### Work instruction
Return all lines in the data where the string "teal" can be found.

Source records
[Start of Attachment]
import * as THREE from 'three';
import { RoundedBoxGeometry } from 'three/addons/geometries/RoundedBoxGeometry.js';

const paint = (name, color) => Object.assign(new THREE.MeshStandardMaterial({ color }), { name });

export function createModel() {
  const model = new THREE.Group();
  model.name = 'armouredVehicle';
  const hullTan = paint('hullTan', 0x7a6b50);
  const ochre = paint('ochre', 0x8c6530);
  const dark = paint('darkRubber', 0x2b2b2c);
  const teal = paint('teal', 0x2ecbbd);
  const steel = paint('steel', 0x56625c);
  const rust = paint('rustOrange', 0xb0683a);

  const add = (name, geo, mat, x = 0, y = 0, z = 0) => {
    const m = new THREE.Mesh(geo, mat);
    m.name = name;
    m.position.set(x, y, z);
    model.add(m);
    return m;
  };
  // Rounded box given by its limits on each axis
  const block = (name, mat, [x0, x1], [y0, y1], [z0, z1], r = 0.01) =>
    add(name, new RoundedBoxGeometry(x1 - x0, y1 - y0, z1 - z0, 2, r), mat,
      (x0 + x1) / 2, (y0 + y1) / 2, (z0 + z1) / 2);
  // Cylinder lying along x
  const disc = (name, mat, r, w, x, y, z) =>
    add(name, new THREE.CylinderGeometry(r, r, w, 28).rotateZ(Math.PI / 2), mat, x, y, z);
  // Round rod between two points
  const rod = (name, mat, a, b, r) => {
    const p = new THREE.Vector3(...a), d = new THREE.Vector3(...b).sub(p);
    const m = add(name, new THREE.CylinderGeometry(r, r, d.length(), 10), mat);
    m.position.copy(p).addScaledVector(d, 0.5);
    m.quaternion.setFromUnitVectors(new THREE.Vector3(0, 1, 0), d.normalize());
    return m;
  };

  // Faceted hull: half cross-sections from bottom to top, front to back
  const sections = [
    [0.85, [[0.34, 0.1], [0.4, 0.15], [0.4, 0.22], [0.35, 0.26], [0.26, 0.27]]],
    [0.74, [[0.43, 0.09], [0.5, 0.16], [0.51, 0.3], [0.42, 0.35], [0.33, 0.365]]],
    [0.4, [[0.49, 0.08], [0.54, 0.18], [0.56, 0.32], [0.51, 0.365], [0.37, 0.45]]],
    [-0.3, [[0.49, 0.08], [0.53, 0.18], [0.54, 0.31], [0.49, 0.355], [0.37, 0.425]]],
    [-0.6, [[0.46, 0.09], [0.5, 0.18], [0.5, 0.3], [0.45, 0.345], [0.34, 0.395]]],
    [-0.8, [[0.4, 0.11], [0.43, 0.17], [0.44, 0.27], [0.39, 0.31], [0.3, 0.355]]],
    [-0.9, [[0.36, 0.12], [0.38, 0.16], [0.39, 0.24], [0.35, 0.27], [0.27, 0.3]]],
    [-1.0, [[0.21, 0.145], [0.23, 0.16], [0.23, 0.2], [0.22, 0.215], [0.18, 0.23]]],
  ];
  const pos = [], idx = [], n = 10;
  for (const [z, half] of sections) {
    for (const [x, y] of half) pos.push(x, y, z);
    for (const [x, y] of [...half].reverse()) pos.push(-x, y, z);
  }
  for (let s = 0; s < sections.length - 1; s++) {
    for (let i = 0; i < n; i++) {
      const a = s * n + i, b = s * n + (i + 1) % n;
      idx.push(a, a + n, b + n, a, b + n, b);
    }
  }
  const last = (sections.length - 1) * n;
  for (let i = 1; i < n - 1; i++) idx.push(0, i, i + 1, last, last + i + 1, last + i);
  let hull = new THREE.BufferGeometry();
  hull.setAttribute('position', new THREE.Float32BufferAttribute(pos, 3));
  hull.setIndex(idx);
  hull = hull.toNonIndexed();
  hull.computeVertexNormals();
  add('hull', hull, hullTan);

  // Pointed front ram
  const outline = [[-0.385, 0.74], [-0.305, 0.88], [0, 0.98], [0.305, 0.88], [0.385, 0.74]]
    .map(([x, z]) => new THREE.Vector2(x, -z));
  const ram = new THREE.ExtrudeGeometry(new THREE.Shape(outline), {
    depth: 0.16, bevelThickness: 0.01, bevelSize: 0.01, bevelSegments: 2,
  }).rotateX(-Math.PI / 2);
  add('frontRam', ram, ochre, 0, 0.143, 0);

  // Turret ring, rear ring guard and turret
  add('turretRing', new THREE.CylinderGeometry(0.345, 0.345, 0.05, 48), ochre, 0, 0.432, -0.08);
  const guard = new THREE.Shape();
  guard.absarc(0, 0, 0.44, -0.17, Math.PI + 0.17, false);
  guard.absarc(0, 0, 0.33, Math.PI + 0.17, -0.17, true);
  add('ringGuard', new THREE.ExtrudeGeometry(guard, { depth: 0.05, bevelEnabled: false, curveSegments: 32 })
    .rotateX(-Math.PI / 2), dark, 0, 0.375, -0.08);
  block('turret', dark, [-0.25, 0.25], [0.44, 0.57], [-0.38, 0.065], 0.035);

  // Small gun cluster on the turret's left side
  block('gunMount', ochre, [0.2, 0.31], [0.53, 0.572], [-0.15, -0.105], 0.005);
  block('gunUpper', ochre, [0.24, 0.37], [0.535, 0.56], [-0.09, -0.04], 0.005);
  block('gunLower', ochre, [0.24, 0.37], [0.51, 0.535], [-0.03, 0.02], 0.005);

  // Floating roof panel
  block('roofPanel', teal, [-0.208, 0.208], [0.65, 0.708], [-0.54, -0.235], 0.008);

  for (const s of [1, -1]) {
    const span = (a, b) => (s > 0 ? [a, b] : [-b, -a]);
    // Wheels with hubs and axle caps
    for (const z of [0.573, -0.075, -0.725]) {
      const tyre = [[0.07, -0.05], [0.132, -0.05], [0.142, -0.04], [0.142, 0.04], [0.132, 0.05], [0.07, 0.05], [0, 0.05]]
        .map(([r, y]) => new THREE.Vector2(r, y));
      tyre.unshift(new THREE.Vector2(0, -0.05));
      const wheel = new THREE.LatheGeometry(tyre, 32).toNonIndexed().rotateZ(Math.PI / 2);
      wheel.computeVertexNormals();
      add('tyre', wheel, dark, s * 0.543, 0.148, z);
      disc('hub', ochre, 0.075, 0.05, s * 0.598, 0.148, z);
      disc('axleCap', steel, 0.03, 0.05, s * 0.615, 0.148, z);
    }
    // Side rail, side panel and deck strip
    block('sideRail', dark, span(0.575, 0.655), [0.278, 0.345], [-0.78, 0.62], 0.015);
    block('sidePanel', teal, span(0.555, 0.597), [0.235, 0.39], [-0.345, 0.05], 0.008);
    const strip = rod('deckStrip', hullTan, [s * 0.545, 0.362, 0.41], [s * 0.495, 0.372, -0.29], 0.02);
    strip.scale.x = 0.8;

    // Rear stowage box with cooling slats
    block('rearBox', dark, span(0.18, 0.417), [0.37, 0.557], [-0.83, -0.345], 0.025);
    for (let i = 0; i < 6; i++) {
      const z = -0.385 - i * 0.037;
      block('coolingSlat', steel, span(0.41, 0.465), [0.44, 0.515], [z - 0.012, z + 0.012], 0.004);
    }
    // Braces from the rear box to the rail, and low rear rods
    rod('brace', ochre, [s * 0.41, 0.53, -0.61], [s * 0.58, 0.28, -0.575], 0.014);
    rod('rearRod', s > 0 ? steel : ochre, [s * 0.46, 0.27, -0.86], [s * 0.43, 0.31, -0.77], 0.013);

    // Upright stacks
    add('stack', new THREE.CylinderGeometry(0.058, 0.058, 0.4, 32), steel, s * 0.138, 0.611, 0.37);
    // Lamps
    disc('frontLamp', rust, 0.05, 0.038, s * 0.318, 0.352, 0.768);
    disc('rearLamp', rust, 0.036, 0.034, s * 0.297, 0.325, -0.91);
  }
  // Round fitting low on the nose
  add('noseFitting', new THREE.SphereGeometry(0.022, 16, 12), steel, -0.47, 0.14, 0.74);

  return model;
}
[End of Attachment]
### Answer section
  const teal = paint('teal', 0x2ecbbd);
  block('roofPanel', teal, [-0.208, 0.208], [0.65, 0.708], [-0.54, -0.235], 0.008);
    block('sidePanel', teal, span(0.555, 0.597), [0.235, 0.39], [-0.345, 0.05], 0.008);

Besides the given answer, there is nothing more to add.